FILE - U.S. Border Patrol agents pick up immigrants suspected of crossing into the United States illegally along the Rio Grande near Granjeno, Texas, Aug. 11, 2017.

Video of a woman being pulled away from her anguished daughters on a California street and quickly driven off in a U.S. Customs and Border Protection vehicle has sparked criticism of the way federal agents are enforcing immigration laws.

The Border Patrol said Perla Morales-Luna was identified as an organizer for a transnational criminal smuggling organization and was arrested March 3 for being in the country illegally.

The woman's attorney, Andres Moreno II, said Friday that he was shocked by video posted on social media that showed the arrest in National City, south of San Diego.

"You can do your job without causing such a dramatic separation of family members," Moreno said. "She's a single mother. She was walking with her three minor children. The officers came up and ripped her away from her kids, threw her in the car and left her kids on the street."

Moreno said his client denies the allegation of involvement in smuggling. She has not been charged with any smuggling crimes and the Border Patrol has offered no evidence of that.

In custody

The Border Patrol, which characterized the arrest as a "targeted operation," said Thursday that Morales-Luna was in the agency's custody awaiting transfer to Immigration and Customs Enforcement for removal proceedings.

The attorney said he would fight deportation of Morales-Luna, who came to the U.S. from Mexico at 15.

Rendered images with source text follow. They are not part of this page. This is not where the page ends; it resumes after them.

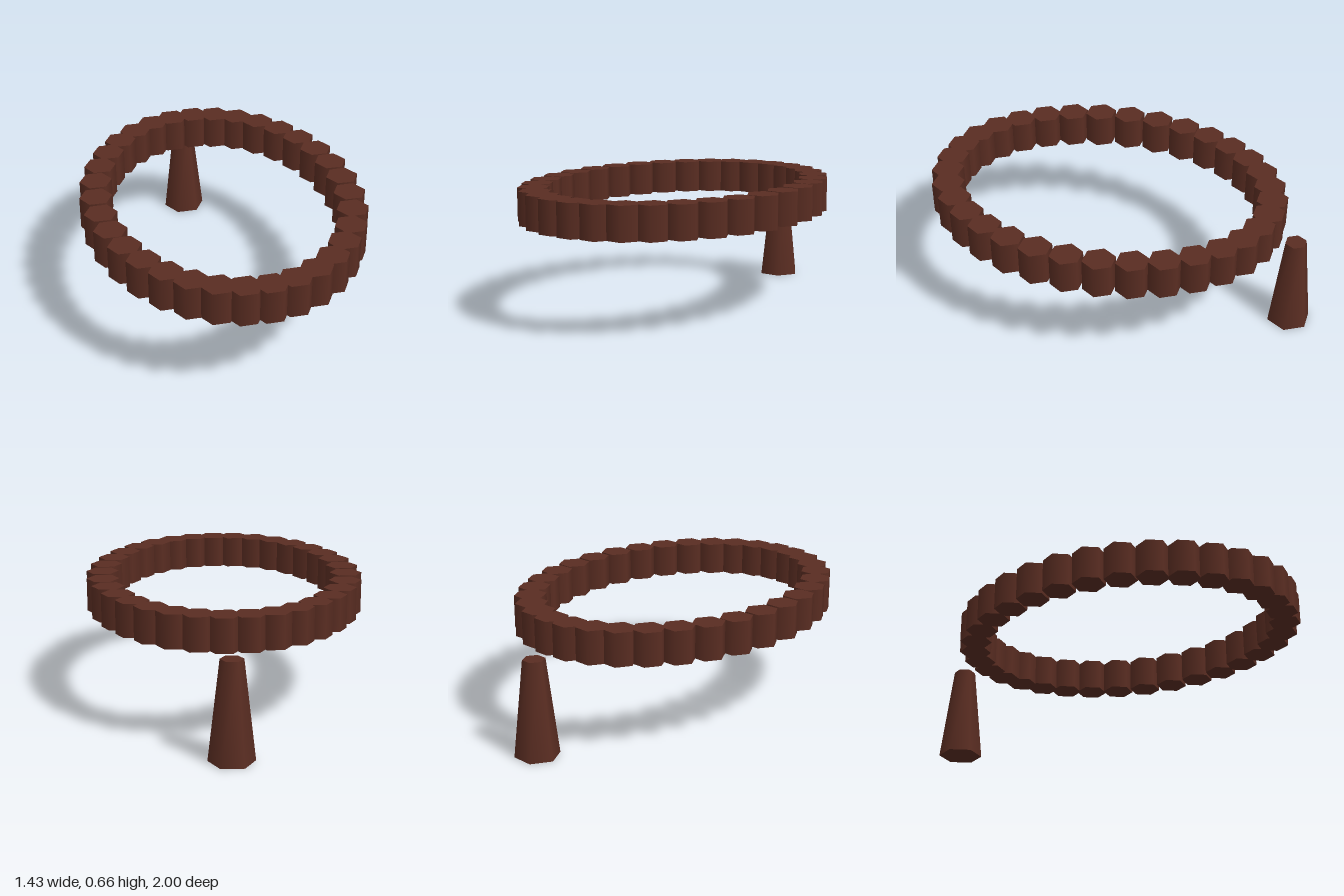
import * as THREE from 'three';

export function createModel() {
  const model = new THREE.Group();
  const material = new THREE.MeshStandardMaterial({ color: 0x5a2d22 });
  const centreX = -0.0014;

  // Six-sided column with corners towards +x and -x
  const hexColumn = (topRadius, bottomRadius, height) =>
    new THREE.CylinderGeometry(topRadius, bottomRadius, height, 6).rotateY(Math.PI / 6);

  const add = (geometry, name, x, y, z, parent = model) => {
    const mesh = new THREE.Mesh(geometry, material);
    mesh.name = name;
    mesh.position.set(x, y, z);
    parent.add(mesh);
  };

  // Oval ring of equal hexagonal posts
  const ring = new THREE.Group();
  ring.name = 'ring';
  model.add(ring);
  const count = 33;
  const post = hexColumn(0.083, 0.083, 0.168);
  for (let i = 0; i < count; i++) {
    const angle = (i / count) * Math.PI * 2;
    add(post, 'ringPost', centreX + 0.632 * Math.cos(angle), 0.578, 0.084 - 0.844 * Math.sin(angle), ring);
  }

  // Tapered handle below the back of the ring
  add(hexColumn(0.056, 0.1126, 0.494), 'handle', centreX, 0.247, -0.9025);

  return model;
}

Morales-Luna's daughters, ages 17, 15 and 12, are staying with relatives in the San Diego area.

The arrest drew the social media spotlight amid heightened focus on immigrants who are in the county illegally.

The Trump administration sued this week to block a California law that limits local police cooperation with federal immigration agents.

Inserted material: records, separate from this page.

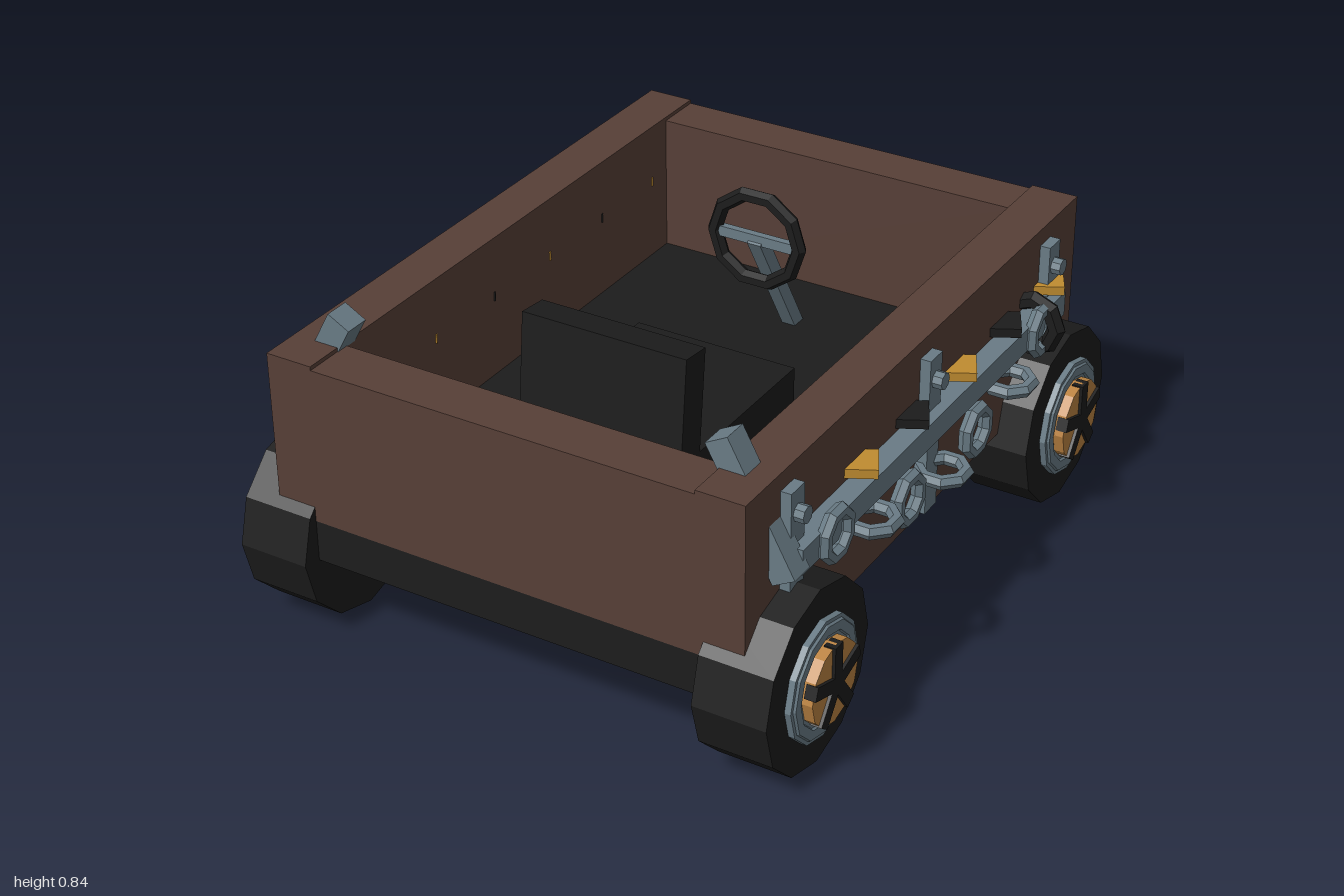
import * as THREE from 'three';

const mat = (name, color) => Object.assign(new THREE.MeshStandardMaterial({ color, flatShading: true }), { name });

export function createModel() {
  const wood = mat('brown wood', 0x573f37);
  const black = mat('black', 0x1c1c1c);
  const steel = mat('blue grey steel', 0x697b85);
  const gold = mat('gold', 0xc08c30);
  const copper = mat('copper', 0xbb8342);
  const root = new THREE.Group();
  root.name = 'cart';

  function add(parent, name, geo, m, x = 0, y = 0, z = 0) {
    const mesh = new THREE.Mesh(geo, m);
    mesh.name = name;
    mesh.position.set(x, y, z);
    parent.add(mesh);
    return mesh;
  }
  // Box given by its size and centre
  const box = (parent, name, m, w, h, d, x, y, z) =>
    add(parent, name, new THREE.BoxGeometry(w, h, d), m, x, y, z);
  const disc = (r, len, n) => new THREE.CylinderGeometry(r, r, len, n).rotateZ(Math.PI / 2);

  // Open wooden body on a dark floor, end walls slightly lower than the sides
  box(root, 'floor', black, 1.2, 0.11, 1.68, 0, 0.28, 0.11);
  box(root, 'innerFloor', black, 1.03, 0.05, 1.43, 0, 0.355, 0.1075);
  for (const s of [-1, 1]) {
    box(root, 'sideWall', wood, 0.125, 0.49, 1.68, s * 0.5725, 0.515, 0.11);
  }
  box(root, 'frontWall', wood, 1.03, 0.415, 0.135, 0, 0.5425, 0.8825);
  box(root, 'backWall', wood, 1.03, 0.415, 0.13, 0, 0.5425, -0.665);
  box(root, 'towPlate', steel, 0.3, 0.07, 0.3, 0, 0.312, -0.85);

  // Seat, facing the back wall
  const seat = new THREE.Group();
  seat.name = 'seat';
  root.add(seat);
  box(seat, 'cushion', black, 0.45, 0.12, 0.46, 0, 0.44, 0.23);
  const back = new THREE.Group();
  back.name = 'seatBack';
  back.position.set(0, 0.632, 0.482);
  back.rotation.x = -0.1;
  seat.add(back);
  box(back, 'backrest', black, 0.45, 0.28, 0.085, 0, 0, 0);
  box(back, 'backrestPanel', wood, 0.35, 0.24, 0.03, 0, 0, -0.055);

  // Steering wheel and column
  const steering = new THREE.Group();
  steering.name = 'steering';
  steering.position.set(0, 0.707, -0.203);
  root.add(steering);
  add(steering, 'steeringWheel', new THREE.TorusGeometry(0.121, 0.02, 6, 10), black);
  box(steering, 'steeringSpoke', steel, 0.22, 0.028, 0.02, 0, 0, 0);
  const column = box(steering, 'steeringColumn', steel, 0.038, 0.038, 0.394, 0, -0.17, -0.1);
  column.rotation.x = -Math.atan2(0.34, 0.2);

  // Wheels
  function wheel(s, z) {
    const g = new THREE.Group();
    g.name = 'wheel';
    g.position.set(s * 0.625, 0.235, z);
    root.add(g);
    add(g, 'tire', disc(0.235, 0.19, 12), black);
    add(g, 'rimPlate', disc(0.155, 0.03, 12), steel, s * 0.096);
    const ring = new THREE.TorusGeometry(0.13, 0.024, 6, 12).rotateY(Math.PI / 2);
    add(g, 'rimRing', ring, steel, s * 0.096);
    add(g, 'hubDisc', disc(0.106, 0.045, 12), copper, s * 0.1155);
    for (let i = 0; i < 5; i++) {
      const arm = new THREE.BoxGeometry(0.03, 0.106, 0.035).translate(0, 0.052, 0).rotateX(i * Math.PI * 0.4);
      add(g, 'spoke', arm, black, s * 0.131);
    }
  }

  // Fittings on each side: rail, straps, chain, pegs and a loop
  const pegs = [0.472, 0.222, -0.028, -0.275, -0.525];
  const links = [[0.655, 0.545], [0.48, 0.485], [0.3, 0.44], [0.12, 0.42], [-0.055, 0.44], [-0.235, 0.485], [-0.41, 0.545]];
  for (const s of [-1, 1]) {
    wheel(s, 0.768);
    wheel(s, -0.545);
    box(root, 'sideRail', steel, 0.055, 0.065, 1.36, s * 0.6625, 0.545, 0.115);
    for (const z of [0.77, 0.11, -0.545]) {
      box(root, 'strap', steel, 0.03, 0.42, 0.06, s * 0.647, 0.505, z);
      add(root, 'strapBolt', disc(0.022, 0.03, 8), steel, s * 0.672, 0.655, z);
    }
    links.forEach(([z, y], i) => {
      const geo = new THREE.TorusGeometry(0.057, 0.018, 6, 8).rotateZ(Math.PI / 8);
      if (i % 2) geo.rotateX(Math.PI / 2);
      else geo.rotateY(Math.PI / 2);
      add(root, 'chainLink', geo, steel, s * 0.695, y, z);
    });
    pegs.forEach((z, i) => {
      const peg = box(root, 'peg', i % 2 ? black : gold, 0.175, 0.024, 0.09, s * 0.605, 0.6, z);
      peg.rotation.y = 0.48;
    });
    add(root, 'darkLoop', new THREE.TorusGeometry(0.066, 0.024, 6, 8), black, s * 0.663, 0.545, -0.43);

    // Slanted post through the front corner of the wall
    const post = box(root, 'cornerPost', steel, 0.064, 0.355, 0.066, s * 0.587, 0.672, 0.815);
    post.rotation.z = s * 0.5;
  }
  return root;
}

The administration contends the law impedes removal of criminals, but supporters of sanctuary laws characterize them as public safety measures and assert that police need cooperation from immigrant communities to fight crime.

Fears of ramped-up deportation efforts recently led Oakland Mayor Libby Schaaf to issue a public warning of an impending immigration sweep, saying the city would "continue to inform all residents about their constitutional rights."

President Donald Trump plans to visit California next week to examine prototypes of the wall he pledges to build along the U.S.-Mexico border.